Segment Open

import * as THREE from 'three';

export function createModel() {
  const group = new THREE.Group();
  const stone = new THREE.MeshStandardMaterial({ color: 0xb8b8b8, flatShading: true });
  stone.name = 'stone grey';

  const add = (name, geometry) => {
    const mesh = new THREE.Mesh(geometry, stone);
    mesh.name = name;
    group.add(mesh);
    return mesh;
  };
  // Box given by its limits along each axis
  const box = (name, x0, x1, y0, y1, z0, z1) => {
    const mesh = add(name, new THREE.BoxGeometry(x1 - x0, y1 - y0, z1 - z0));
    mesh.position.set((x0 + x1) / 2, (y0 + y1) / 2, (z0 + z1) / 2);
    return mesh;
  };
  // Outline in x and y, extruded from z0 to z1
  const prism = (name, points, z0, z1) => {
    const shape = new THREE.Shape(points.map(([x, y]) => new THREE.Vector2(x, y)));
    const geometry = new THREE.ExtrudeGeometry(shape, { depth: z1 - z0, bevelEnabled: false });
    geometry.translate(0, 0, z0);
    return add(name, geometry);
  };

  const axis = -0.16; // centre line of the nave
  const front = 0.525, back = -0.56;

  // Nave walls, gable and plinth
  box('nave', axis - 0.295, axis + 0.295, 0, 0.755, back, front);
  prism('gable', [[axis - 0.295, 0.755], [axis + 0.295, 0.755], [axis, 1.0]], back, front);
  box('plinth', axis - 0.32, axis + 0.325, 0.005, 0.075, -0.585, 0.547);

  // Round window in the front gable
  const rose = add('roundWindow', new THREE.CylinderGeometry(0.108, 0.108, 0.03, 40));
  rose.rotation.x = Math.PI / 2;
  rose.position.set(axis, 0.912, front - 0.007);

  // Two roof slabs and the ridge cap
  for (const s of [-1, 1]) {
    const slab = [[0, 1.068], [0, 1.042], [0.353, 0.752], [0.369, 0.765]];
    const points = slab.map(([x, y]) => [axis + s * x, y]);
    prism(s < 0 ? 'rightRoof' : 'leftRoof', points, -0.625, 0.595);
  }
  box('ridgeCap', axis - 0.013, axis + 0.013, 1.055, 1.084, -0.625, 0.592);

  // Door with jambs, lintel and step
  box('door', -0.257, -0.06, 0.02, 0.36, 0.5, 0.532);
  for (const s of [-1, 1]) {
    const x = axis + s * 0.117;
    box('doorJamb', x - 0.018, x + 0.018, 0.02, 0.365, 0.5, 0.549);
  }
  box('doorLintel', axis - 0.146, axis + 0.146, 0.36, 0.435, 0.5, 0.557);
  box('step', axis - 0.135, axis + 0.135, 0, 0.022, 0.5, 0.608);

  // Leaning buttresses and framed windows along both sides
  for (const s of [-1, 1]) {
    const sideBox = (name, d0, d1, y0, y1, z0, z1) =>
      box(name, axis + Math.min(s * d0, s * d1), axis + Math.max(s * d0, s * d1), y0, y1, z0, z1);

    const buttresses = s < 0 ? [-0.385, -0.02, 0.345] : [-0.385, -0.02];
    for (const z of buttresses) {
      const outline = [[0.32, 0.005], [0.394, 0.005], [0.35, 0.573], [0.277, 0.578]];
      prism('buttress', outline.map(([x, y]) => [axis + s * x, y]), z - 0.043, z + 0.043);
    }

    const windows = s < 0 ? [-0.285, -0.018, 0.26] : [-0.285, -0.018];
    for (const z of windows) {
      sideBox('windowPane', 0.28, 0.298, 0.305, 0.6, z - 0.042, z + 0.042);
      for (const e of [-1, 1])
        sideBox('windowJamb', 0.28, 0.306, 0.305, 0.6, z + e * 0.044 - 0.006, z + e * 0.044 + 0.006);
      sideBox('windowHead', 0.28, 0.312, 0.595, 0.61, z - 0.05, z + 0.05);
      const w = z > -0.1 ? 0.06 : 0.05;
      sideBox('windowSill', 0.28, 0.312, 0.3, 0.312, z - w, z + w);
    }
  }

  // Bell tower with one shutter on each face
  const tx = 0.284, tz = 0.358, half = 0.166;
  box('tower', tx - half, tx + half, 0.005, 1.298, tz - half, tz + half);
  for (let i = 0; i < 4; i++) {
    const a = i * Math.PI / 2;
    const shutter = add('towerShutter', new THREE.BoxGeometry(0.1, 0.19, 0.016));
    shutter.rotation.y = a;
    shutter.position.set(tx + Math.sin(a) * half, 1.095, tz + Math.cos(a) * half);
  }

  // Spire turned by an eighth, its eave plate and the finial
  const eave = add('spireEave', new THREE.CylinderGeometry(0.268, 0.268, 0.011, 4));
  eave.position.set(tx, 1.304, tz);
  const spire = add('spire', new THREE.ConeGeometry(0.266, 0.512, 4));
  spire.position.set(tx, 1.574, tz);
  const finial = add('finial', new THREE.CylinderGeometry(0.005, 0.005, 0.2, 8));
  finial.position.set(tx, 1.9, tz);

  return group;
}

Segment Closed

• Problem requirements
Find how many lines of the listing include the string "gable" and give that number, nothing else.

• Result of this exercise
3